xx.xx.74.192  "http://planet.debian.org/" "Opera/9.80
xx.xx.82.143  "http://planet.debian.org/" "Opera/9.80
xx.xx.64.150  "http://planet.debian.org/" "Opera/9.80
xx.xx.20.18   "http://planet.debian.net/" "Opera/9.63
xx.xx.42.61   "-"                         "gnome-vfs/2.16.3

The Opera hits were to be expected from my previous browser testing, but I'm still not sure why hits were with from User-Agents identifying themselves as gnome-vfs/n.n.n. Enlightenment would be rewarding.

In conclusion the incomplete escaping of input by Planet/Venus was allocated the identifier CVE-2009-2937, and will be fixed by a point release.

There are a lot of planets out there - even I have one: Pluto - so we'll hope Opera is a rare exception.

(Pluto isn't a planet? I guess thats why I call my planet a special planet ;)

ObFilm: Hackers.



Comments on this entry

icon Sridhar M.A. at 16:23 on 22 September 2009

Just tried with iceweasel 3.5.3 from experimental.
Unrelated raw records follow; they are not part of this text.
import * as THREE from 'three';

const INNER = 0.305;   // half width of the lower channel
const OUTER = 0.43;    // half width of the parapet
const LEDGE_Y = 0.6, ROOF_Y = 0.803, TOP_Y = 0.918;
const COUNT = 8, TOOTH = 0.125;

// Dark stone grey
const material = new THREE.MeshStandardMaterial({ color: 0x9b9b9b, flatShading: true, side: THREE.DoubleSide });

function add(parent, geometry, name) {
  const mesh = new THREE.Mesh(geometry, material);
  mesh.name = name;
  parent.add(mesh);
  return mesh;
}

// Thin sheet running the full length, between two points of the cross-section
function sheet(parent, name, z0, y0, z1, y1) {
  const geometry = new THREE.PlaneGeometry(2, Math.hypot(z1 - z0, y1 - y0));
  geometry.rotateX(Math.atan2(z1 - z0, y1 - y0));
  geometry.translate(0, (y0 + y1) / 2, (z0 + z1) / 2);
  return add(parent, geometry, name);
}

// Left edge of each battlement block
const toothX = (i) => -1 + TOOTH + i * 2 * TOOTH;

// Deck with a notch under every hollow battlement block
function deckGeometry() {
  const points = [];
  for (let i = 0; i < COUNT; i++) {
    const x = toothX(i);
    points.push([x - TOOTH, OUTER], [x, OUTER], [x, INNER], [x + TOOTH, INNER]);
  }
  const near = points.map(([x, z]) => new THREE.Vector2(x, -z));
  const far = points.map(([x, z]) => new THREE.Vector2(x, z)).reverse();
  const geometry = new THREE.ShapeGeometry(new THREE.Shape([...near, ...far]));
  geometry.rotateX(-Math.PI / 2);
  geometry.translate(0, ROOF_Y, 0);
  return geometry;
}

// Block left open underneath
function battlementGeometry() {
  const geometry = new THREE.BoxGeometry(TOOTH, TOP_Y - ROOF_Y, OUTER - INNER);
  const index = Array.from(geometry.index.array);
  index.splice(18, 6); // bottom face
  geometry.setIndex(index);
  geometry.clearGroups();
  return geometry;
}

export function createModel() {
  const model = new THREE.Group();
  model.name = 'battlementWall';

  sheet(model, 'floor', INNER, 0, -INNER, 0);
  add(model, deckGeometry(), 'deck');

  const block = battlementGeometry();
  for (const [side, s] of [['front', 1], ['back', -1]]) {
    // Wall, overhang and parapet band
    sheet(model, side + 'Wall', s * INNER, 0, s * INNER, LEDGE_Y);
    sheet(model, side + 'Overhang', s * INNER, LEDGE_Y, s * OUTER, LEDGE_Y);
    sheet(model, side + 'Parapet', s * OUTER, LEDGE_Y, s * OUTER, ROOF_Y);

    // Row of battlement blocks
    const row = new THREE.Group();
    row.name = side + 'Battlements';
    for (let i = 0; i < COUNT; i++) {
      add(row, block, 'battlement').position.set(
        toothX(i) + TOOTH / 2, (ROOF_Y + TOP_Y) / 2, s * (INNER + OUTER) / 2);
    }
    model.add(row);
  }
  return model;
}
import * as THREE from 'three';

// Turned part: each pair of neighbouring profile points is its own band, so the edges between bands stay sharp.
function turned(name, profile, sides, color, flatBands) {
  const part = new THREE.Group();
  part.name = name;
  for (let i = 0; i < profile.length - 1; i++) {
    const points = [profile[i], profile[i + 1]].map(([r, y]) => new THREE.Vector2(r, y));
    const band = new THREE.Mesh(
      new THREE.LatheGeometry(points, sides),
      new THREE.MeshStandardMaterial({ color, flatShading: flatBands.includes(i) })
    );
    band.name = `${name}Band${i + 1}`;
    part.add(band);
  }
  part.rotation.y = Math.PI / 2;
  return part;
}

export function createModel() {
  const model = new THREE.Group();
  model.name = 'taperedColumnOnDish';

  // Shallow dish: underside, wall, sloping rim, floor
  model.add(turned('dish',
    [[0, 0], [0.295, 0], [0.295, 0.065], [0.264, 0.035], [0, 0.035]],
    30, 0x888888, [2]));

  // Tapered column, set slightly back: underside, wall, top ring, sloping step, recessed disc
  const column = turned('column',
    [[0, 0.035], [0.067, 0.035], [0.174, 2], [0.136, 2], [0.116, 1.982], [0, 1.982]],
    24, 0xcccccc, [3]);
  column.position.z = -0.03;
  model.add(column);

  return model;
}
I did not see any images.


icon Diego E. “Flameeyes” Pettenò at 17:43 on 22 September 2009

I think the gnome-vfs hit might actually be some gnome-vfs based news reader, it's the only thing that would make sense…

Although to be honest, I hate software that only provides the name of the library… at least I'm sure liferea should announce itself properly, and specto does not use gnome-vfs anyway, not sure what else is available.

icon sno at 18:08 on 22 September 2009

opera had popups here, firefox did not (even after enabling js)

icon Steve Kemp at 18:10 on 22 September 2009

That matches my expectations:

  • Opera: Vulnerable.
  • Mozilla: Not vulnerable.

For what its worth Epiphany seemed safe too. But I'm sure there are some more unusual browsers that might be available to attack..

icon Firefalcon at 23:35 on 22 September 2009

Under my Windows XP virtual test machine:

Google Chrome 2.0.472.43 is not affected, although displays a broken image symbol (ditto for once I had upgraded).

Like Chrome, Safari (for Windows, 4.03 531.9.1) was unaffected but showed a broken image.

Confirmed Opera 10.00 (Build 1750) as vulnerable.

As per your expectations, Firefox 3.0.14 was not vulnerable.

Internet Explorer 8 was also not vulnerable.

I also ran it through BrowserShots.org ( http://browsershots.org/http://www.steve.org.uk/Hacks/xss-img-test.html ) and it seems IE 5.5 and 6 are vulnerable too, and shows the Opera's vulnerability appears to goes back to at least version 7.54.

icon Opoho at 09:58 on 23 September 2009

Testing with IE7 at work gave me just a broken image symbol (no alert box).